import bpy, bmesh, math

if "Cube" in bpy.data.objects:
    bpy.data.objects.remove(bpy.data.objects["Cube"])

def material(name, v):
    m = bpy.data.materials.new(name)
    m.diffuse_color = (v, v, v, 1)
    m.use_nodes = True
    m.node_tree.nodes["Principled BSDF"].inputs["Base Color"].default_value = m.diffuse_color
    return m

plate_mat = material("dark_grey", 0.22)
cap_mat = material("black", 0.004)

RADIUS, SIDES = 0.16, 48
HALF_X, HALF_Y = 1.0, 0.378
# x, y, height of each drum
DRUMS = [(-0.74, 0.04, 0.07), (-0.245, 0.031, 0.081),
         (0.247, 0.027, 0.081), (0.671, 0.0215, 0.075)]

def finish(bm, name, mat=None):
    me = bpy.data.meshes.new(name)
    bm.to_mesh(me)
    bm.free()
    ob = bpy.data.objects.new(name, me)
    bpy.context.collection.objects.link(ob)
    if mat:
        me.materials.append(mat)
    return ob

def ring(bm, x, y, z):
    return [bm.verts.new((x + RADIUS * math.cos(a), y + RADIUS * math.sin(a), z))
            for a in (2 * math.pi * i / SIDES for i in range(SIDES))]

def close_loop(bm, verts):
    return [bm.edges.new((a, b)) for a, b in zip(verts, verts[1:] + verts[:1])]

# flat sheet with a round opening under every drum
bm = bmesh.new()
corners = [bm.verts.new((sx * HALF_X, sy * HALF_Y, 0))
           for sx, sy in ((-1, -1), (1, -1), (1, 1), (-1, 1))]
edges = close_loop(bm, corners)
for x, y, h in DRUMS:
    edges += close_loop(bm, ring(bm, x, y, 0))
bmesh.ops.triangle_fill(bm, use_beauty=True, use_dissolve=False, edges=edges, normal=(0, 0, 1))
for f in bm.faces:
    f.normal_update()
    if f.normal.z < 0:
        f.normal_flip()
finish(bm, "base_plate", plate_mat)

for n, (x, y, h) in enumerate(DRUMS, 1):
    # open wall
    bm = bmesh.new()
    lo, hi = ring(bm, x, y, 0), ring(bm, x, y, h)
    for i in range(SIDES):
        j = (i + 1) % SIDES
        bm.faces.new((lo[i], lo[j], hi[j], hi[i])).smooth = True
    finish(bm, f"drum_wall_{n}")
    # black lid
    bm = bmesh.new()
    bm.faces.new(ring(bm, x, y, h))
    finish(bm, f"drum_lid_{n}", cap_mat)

— Required work —
The full listing should be output exactly, line for line.

— Answer section —
import bpy, bmesh, math

if "Cube" in bpy.data.objects:
    bpy.data.objects.remove(bpy.data.objects["Cube"])

def material(name, v):
    m = bpy.data.materials.new(name)
    m.diffuse_color = (v, v, v, 1)
    m.use_nodes = True
    m.node_tree.nodes["Principled BSDF"].inputs["Base Color"].default_value = m.diffuse_color
    return m

plate_mat = material("dark_grey", 0.22)
cap_mat = material("black", 0.004)

RADIUS, SIDES = 0.16, 48
HALF_X, HALF_Y = 1.0, 0.378
# x, y, height of each drum
DRUMS = [(-0.74, 0.04, 0.07), (-0.245, 0.031, 0.081),
         (0.247, 0.027, 0.081), (0.671, 0.0215, 0.075)]

def finish(bm, name, mat=None):
    me = bpy.data.meshes.new(name)
    bm.to_mesh(me)
    bm.free()
    ob = bpy.data.objects.new(name, me)
    bpy.context.collection.objects.link(ob)
    if mat:
        me.materials.append(mat)
    return ob

def ring(bm, x, y, z):
    return [bm.verts.new((x + RADIUS * math.cos(a), y + RADIUS * math.sin(a), z))
            for a in (2 * math.pi * i / SIDES for i in range(SIDES))]

def close_loop(bm, verts):
    return [bm.edges.new((a, b)) for a, b in zip(verts, verts[1:] + verts[:1])]

# flat sheet with a round opening under every drum
bm = bmesh.new()
corners = [bm.verts.new((sx * HALF_X, sy * HALF_Y, 0))
           for sx, sy in ((-1, -1), (1, -1), (1, 1), (-1, 1))]
edges = close_loop(bm, corners)
for x, y, h in DRUMS:
    edges += close_loop(bm, ring(bm, x, y, 0))
bmesh.ops.triangle_fill(bm, use_beauty=True, use_dissolve=False, edges=edges, normal=(0, 0, 1))
for f in bm.faces:
    f.normal_update()
    if f.normal.z < 0:
        f.normal_flip()
finish(bm, "base_plate", plate_mat)

for n, (x, y, h) in enumerate(DRUMS, 1):
    # open wall
    bm = bmesh.new()
    lo, hi = ring(bm, x, y, 0), ring(bm, x, y, h)
    for i in range(SIDES):
        j = (i + 1) % SIDES
        bm.faces.new((lo[i], lo[j], hi[j], hi[i])).smooth = True
    finish(bm, f"drum_wall_{n}")
    # black lid
    bm = bmesh.new()
    bm.faces.new(ring(bm, x, y, h))
    finish(bm, f"drum_lid_{n}", cap_mat)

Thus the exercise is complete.